(CNN) -- A Honduran reporter was found shot to death Tuesday in the city of San Pedro Sula, making him at least the eighth journalist killed in the country this year.
Unidentified gunmen shot Israel Zelaya Diaz twice in the head and once in the chest, according to local press reports. Zelaya worked for broadcaster Radio International. He had last been seen earlier Tuesday.
"It is a very deep hurt in my heart because it leaves a hole in me, I'm left helpless, I'm left alone," said his daughter, Angie Gabriela Zelaya. "I feel very bad because of everything that is happening in the country and the authorities must investigate the death of my father because this cannot stand."
Zelaya worked as a journalist for more than 20 years and reported on national issues during his radio show.

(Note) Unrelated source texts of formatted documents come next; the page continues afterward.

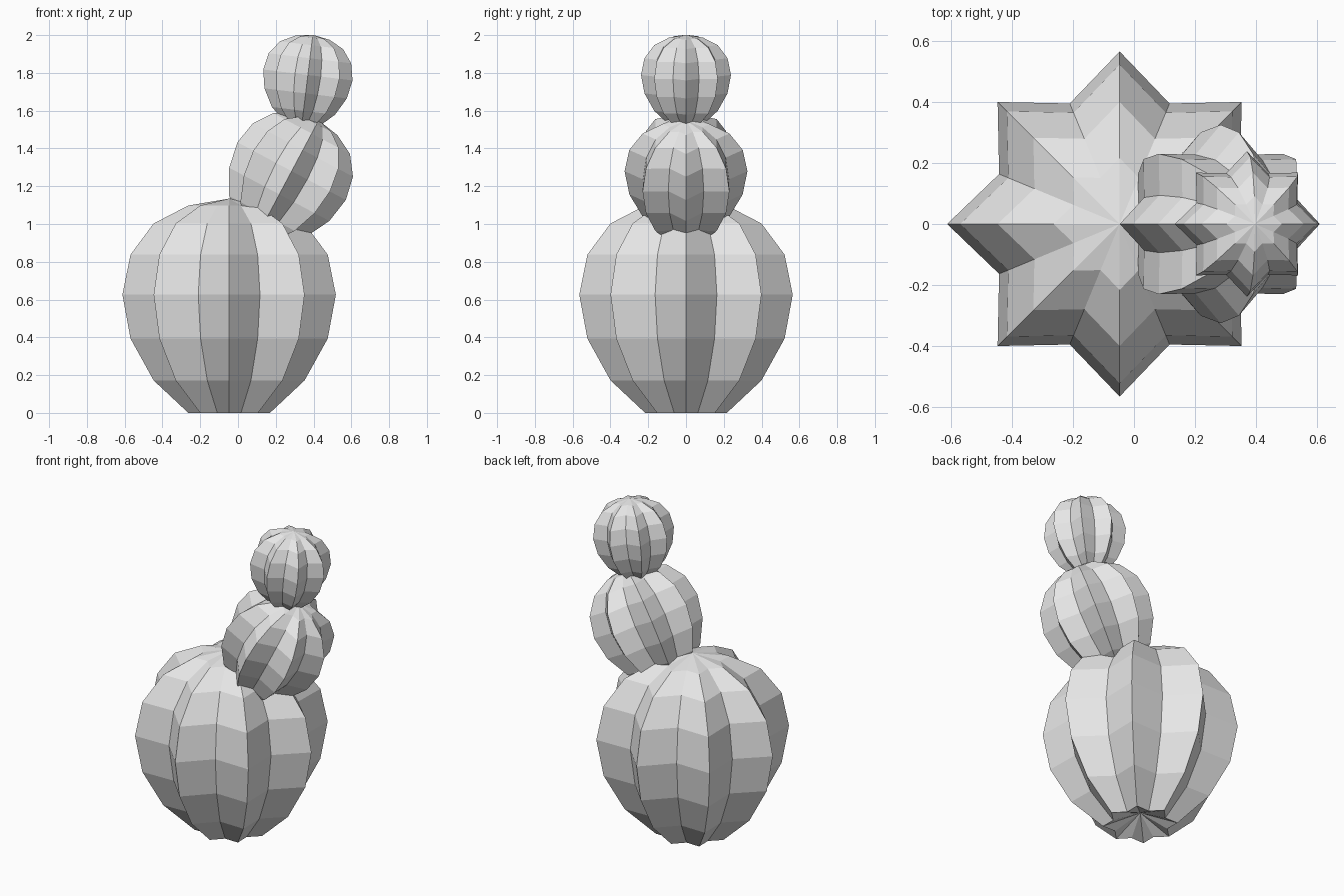
import bpy
import bmesh
from math import pi, sin, cos, radians
from mathutils import Matrix

cube = bpy.data.objects.get("Cube")
if cube:
    bpy.data.objects.remove(cube, do_unlink=True)

# One plain grey for the whole stack
grey = bpy.data.materials.new("plain_grey")
grey.use_nodes = True
grey.diffuse_color = (0.8, 0.8, 0.8, 1)
grey.node_tree.nodes["Principled BSDF"].inputs["Base Color"].default_value = (0.8, 0.8, 0.8, 1)

SEGMENTS = 16
VALLEY = 0.756           # valley radius relative to ridge radius
# Ring heights from the base to the crown, for a ridge radius of one
HEIGHTS = [-1.108, -0.804, -0.412, 0, 0.375, 0.667, 0.835]
CROWN, DENT = 0.9, -0.97  # top pole and dented bottom pole


def ribbed_ball(name, radius, centre, tilt=0, stretch=1):
    """Eight-ridged ball with a flattened, dented base, leaning towards +x."""
    bm = bmesh.new()
    rings = []
    for i, z in enumerate(HEIGHTS):
        ring_radius = sin((i + 1) * pi / 8)
        ring = []
        for s in range(SEGMENTS):
            r = ring_radius * (VALLEY if s % 2 else 1)
            a = 2 * pi * s / SEGMENTS
            ring.append(bm.verts.new((r * cos(a), r * sin(a), z)))
        rings.append(ring)
    bottom = bm.verts.new((0, 0, DENT))
    top = bm.verts.new((0, 0, CROWN))
    for s in range(SEGMENTS):
        n = (s + 1) % SEGMENTS
        for low, high in zip(rings, rings[1:]):
            bm.faces.new((low[s], low[n], high[n], high[s]))
        bm.faces.new((rings[0][n], rings[0][s], bottom))
        bm.faces.new((rings[-1][s], rings[-1][n], top))
    bm.transform(Matrix.Rotation(radians(tilt), 4, "Y")
                 @ Matrix.Diagonal((radius, radius, radius * stretch, 1)))
    bmesh.ops.recalc_face_normals(bm, faces=bm.faces)
    mesh = bpy.data.meshes.new(name)
    bm.to_mesh(mesh)
    bm.free()
    mesh.materials.append(grey)
    obj = bpy.data.objects.new(name, mesh)
    obj.location = centre
    bpy.context.collection.objects.link(obj)
    return obj


# Large base ball, leaning middle ball, small top ball
ribbed_ball("base_ball", 0.565, (-0.047, 0, 0.626))
ribbed_ball("middle_ball", 0.325, (0.284, 0, 1.28), tilt=28, stretch=1.04)
ribbed_ball("top_ball", 0.238, (0.37, 0, 1.789), tilt=7)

International press freedom organizations expressed alarm at the killing of another journalist in Honduras.
"While the motive behind the attack on Mr. Zelaya is not yet known, we would like to again underscore the fact that Honduras has become one of the most dangerous countries in the world for journalists," said Anthony Mills, press freedom manager at the International Press Institute. "It is vital that the authorities fully investigate the killings, so that a culture of impunity is not allowed to thrive."

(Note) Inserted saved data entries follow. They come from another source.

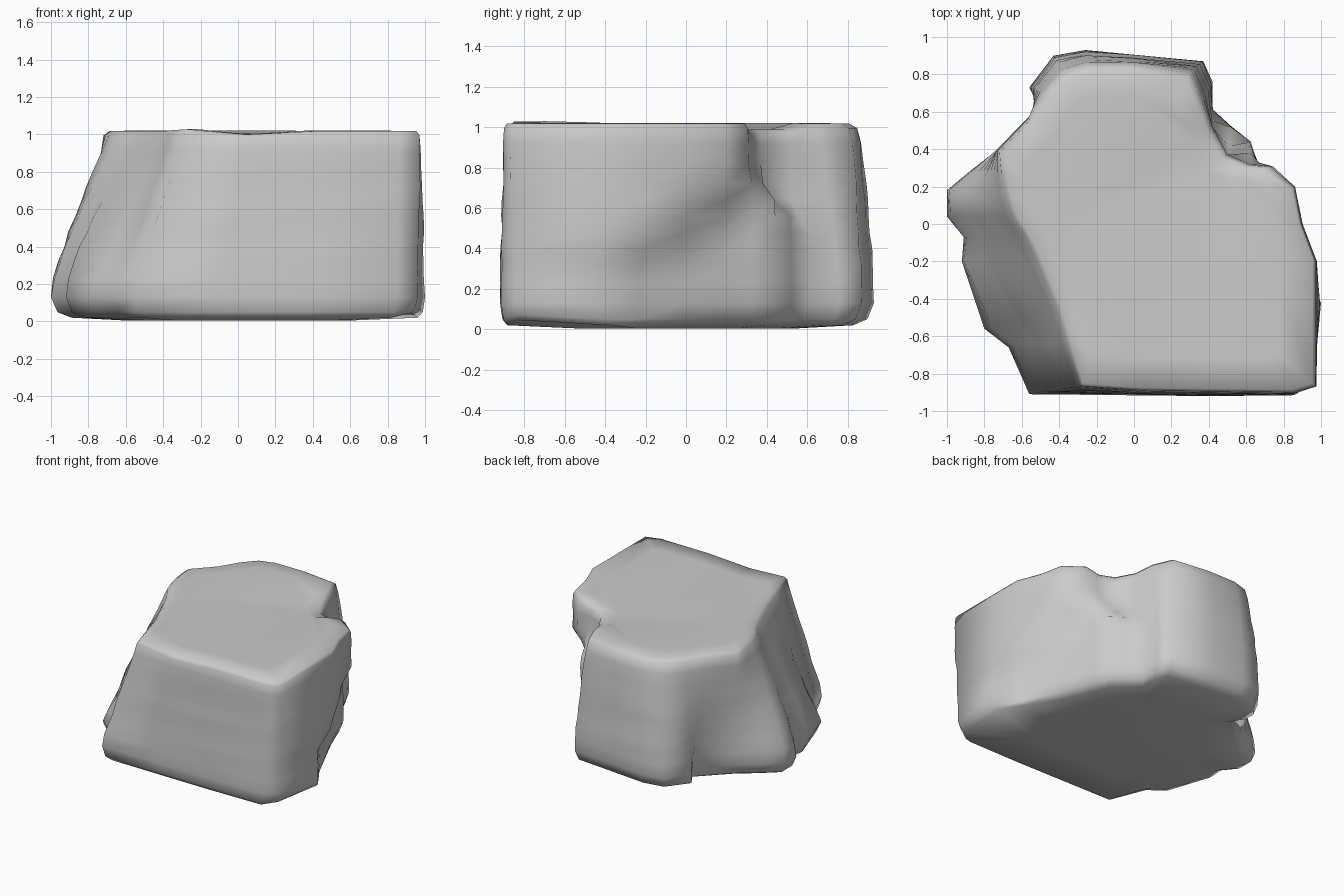
import bpy, bmesh, random

random.seed(4)

# Outline pairs: (foot x, foot y, top x, top y, shape)
# shape 0 = straight slope, 0..1 = overhang at that height,
# above 1 = bulging slope, negative = hollow slope
SECTION = [
    # right side with the undercut
    (.96, -.85, .975, -.87, 0), (1.0, -.42, .975, -.42, 0), (.89, -.24, .975, -.20, .37),
    (.80, .00, .90, .00, .49), (.71, .20, .86, .20, .64), (.66, .33, .74, .31, .76),
    (.62, .44, .62, .32, .72), (.52, .52, .50, .37, .62), (.42, .61, .42, .52, .55),
    # back
    (.42, .76, .37, .66, 1.3), (.37, .87, .30, .82, 1.4), (.00, .905, .00, .86, 1.5),
    (-.26, .93, -.25, .86, 1.5), (-.43, .90, -.38, .82, 1.5), (-.56, .73, -.48, .71, 1.3),
    (-.50, .63, -.57, .56, 0),
    # left lobe and slope
    (-.74, .39, -.73, .39, 0), (-.88, .28, -.72, .27, 0), (-1.0, .18, -.70, .16, 1.2),
    (-1.0, .04, -.66, .04, 1.2), (-.91, -.07, -.60, -.05, 1.3), (-.92, -.20, -.54, -.17, 1.3),
    (-.80, -.56, -.42, -.46, -.85), (-.67, -.66, -.37, -.63, -.8), (-.56, -.91, -.29, -.87, 0),
    # front
    (-.10, -.915, .05, -.895, 0), (.40, -.92, .45, -.90, 0), (.85, -.915, .86, -.905, 0),
]

# Ring heights and scale towards the middle (domed base, rounded foot and rim)
RINGS = [(.005, .6), (.02, .89), (.05, .965), (.13, 1), (.23, 1), (.32, 1), (.40, 1),
         (.48, 1), (.56, 1), (.64, 1), (.72, 1), (.82, 1), (.92, 1), (.995, .985),
         (1.018, .94), (1.02, .8)]


def blend(z, shape):
    if 0 < shape < 1:
        t = min(1, max(0, (z - shape + .07) / .14))
        return t * t * (3 - 2 * t)
    t = min(1, max(0, (z - .17) / .80))
    return t ** abs(shape) if shape else t


def rim_shift(x, y):
    # front rim dips right of the middle and peaks left of it; the notch sags
    if y < -.6:
        return -.025 * max(0, 1 - abs(x - .1) / .2) + .015 * max(0, 1 - abs(x + .2) / .25)
    if .35 < x < .65 and .25 < y < .6:
        return -.03
    return 0


bm = bmesh.new()
rings = []
for z, s in RINGS:
    ring = []
    for x0, y0, x1, y1, shape in SECTION:
        t = blend(z, shape)
        x, y = x0 + (x1 - x0) * t, y0 + (y1 - y0) * t
        # small surface irregularity between the foot and rim
        j = 1 + (random.uniform(-.006, .005) if .2 < z < .9 else 0)
        # front and right faces stay nearly upright at the foot and rim
        keep = .35 if s > .85 else 1
        sy = 1 - (1 - s) * (keep if y < -.8 else 1)
        sx = 1 - (1 - s) * (keep if x > .8 else 1)
        dz = rim_shift(x, y) if z > .95 else 0
        # the front right foot corner is lifted
        if z < .1 and x > .9 and y < -.8:
            dz += .025
        ring.append(bm.verts.new((x * sx * j, y * sy * j, z + dz)))
    rings.append(ring)

# rock sides
n = len(SECTION)
for a, b in zip(rings, rings[1:]):
    for i in range(n):
        k = (i + 1) % n
        bm.faces.new((a[i], a[k], b[k], b[i]))

# top and base
bm.faces.new(rings[-1])
bm.faces.new(rings[0][::-1])
bmesh.ops.triangulate(bm, faces=[f for f in bm.faces if len(f.verts) > 4])

mesh = bpy.data.meshes.new("rock")
bm.to_mesh(mesh)
bm.free()
rock = bpy.data.objects.new("rock", mesh)
bpy.context.collection.objects.link(rock)
for p in mesh.polygons:
    p.use_smooth = True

The Committee to Protect Journalists said Zelaya's killing makes eight journalists killed this year. The International Press Institute put that figure at nine.

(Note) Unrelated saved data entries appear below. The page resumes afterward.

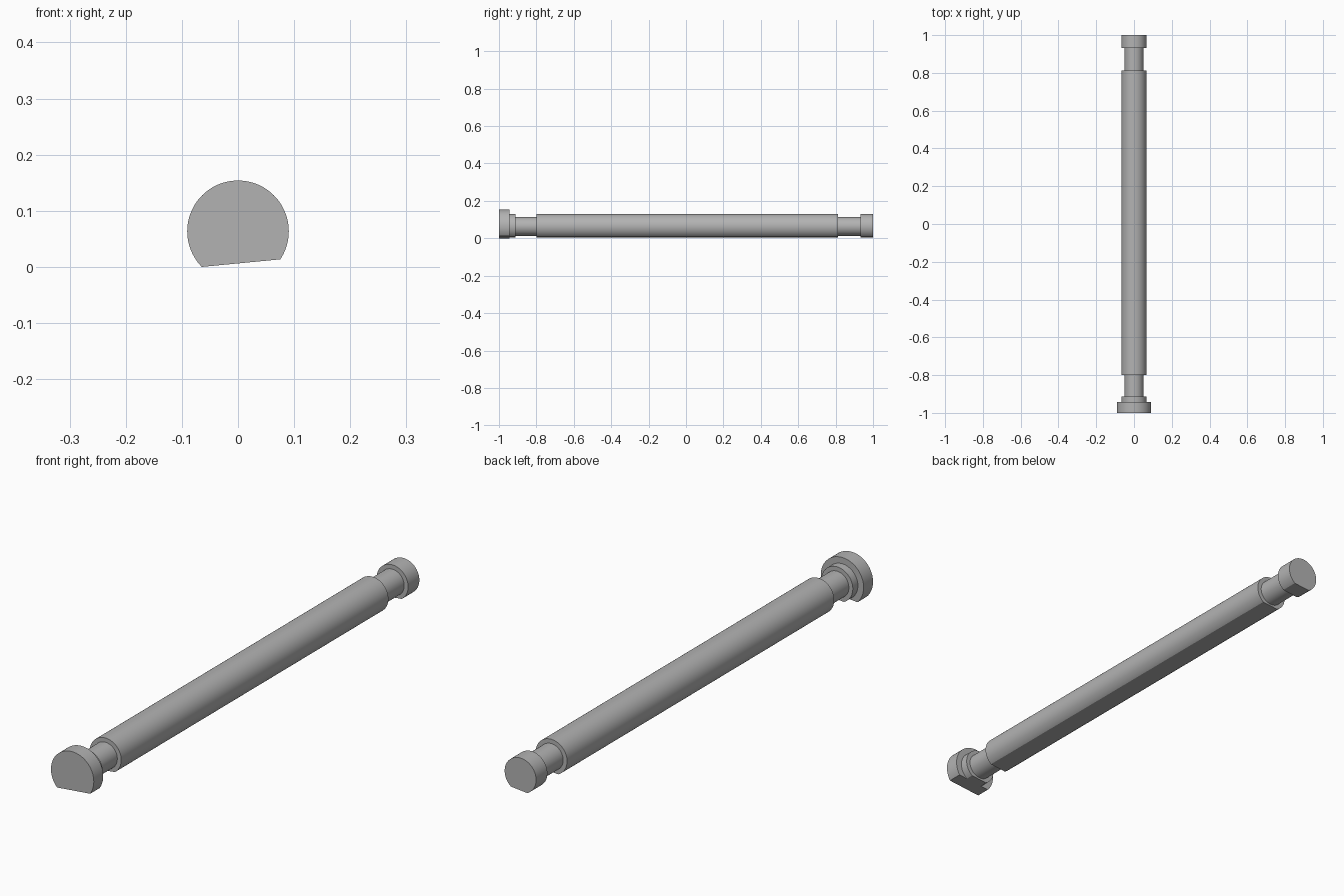
import bpy
import bmesh
import math
from mathutils import Vector

cube = bpy.data.objects.get("Cube")
if cube:
    bpy.data.objects.remove(cube, do_unlink=True)

AXIS_Z = 0.0635
FLAT_DEPTH = 0.057            # distance from the axis to the flat underside
TILT = math.radians(5.5)
HEAD_R, SHAFT_R, NECK_R = 0.0905, 0.0665, 0.05

# Sections along the pin: (start y, end y, radius)
sections = [
    (-1.0, -0.943, HEAD_R),
    (-0.943, -0.912, SHAFT_R),
    (-0.912, -0.80, NECK_R),
    (-0.80, 0.813, SHAFT_R),
    (0.813, 0.932, NECK_R),
    (0.932, 1.0, SHAFT_R),
]

steel = bpy.data.materials.new("grey_steel")
steel.use_nodes = True
colour = (0.45, 0.45, 0.45, 1)
steel.diffuse_color = colour
steel.node_tree.nodes["Principled BSDF"].inputs["Base Color"].default_value = colour

# Stepped profile turned about the long axis
bm = bmesh.new()
centre = Vector((0, 0, AXIS_Z))
profile = [(-1.0, 0)]
for start, end, radius in sections:
    profile += [(start, radius), (end, radius)]
profile.append((1.0, 0))
verts = [bm.verts.new((r, y, AXIS_Z)) for y, r in profile]
edges = [bm.edges.new(pair) for pair in zip(verts, verts[1:])]
bmesh.ops.spin(bm, geom=verts + edges, cent=centre, axis=(0, 1, 0),
               angle=math.tau, steps=96, use_duplicate=False)
bmesh.ops.remove_doubles(bm, verts=bm.verts, dist=0.0001)

# Flat milled along the underside, slightly tilted
up = Vector((-math.sin(TILT), 0, math.cos(TILT)))
bmesh.ops.bisect_plane(bm, geom=bm.verts[:] + bm.edges[:] + bm.faces[:],
                       plane_co=centre - up * FLAT_DEPTH, plane_no=up,
                       clear_inner=True)
bmesh.ops.holes_fill(bm, edges=[e for e in bm.edges if e.is_boundary], sides=0)
bmesh.ops.recalc_face_normals(bm, faces=bm.faces)

mesh = bpy.data.meshes.new("stepped_pin")
bm.to_mesh(mesh)
bm.free()
mesh.materials.append(steel)
pin = bpy.data.objects.new("stepped_pin", mesh)
bpy.context.collection.objects.link(pin)

# Smooth round sides with crisp shoulders
bpy.ops.object.select_all(action="DESELECT")
pin.select_set(True)
bpy.context.view_layer.objects.active = pin
bpy.ops.object.shade_smooth_by_angle(angle=math.radians(25))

According to a Committee to Protect Journalists report released last month, the killings of journalists in Honduras have not been seriously investigated by authorities, creating an atmosphere of lawlessness and impunity.
All eight journalists were shot, and there is evidence that at least three were killed because of their work as journalists, the New York-based organization said.
"Honduran authorities must swiftly investigate Zelaya's murder, and bring all those responsible to justice," said Carlos Laurķa, Committee to Protect Journalists' senior program coordinator for the Americas. "With eight journalists now dead this year, the government must commit to thoroughly investigating all the cases, which up to now it has failed to do."
Carlos Rodriguez, a co-worker of Zelaya's, said it was unclear whether he was killed for his work.
"Israel never specifically told me about having death threats for a criticism or analysis that we made on the radio program we both worked on for a long time.It's unknown whether or not that was the cause."
The surge in the killings of journalists comes as the country is mending its social and political fabric after last year's coup that ousted President Jose Manuel Zelaya.
Journalist Elvin Sandoval contributed to this report.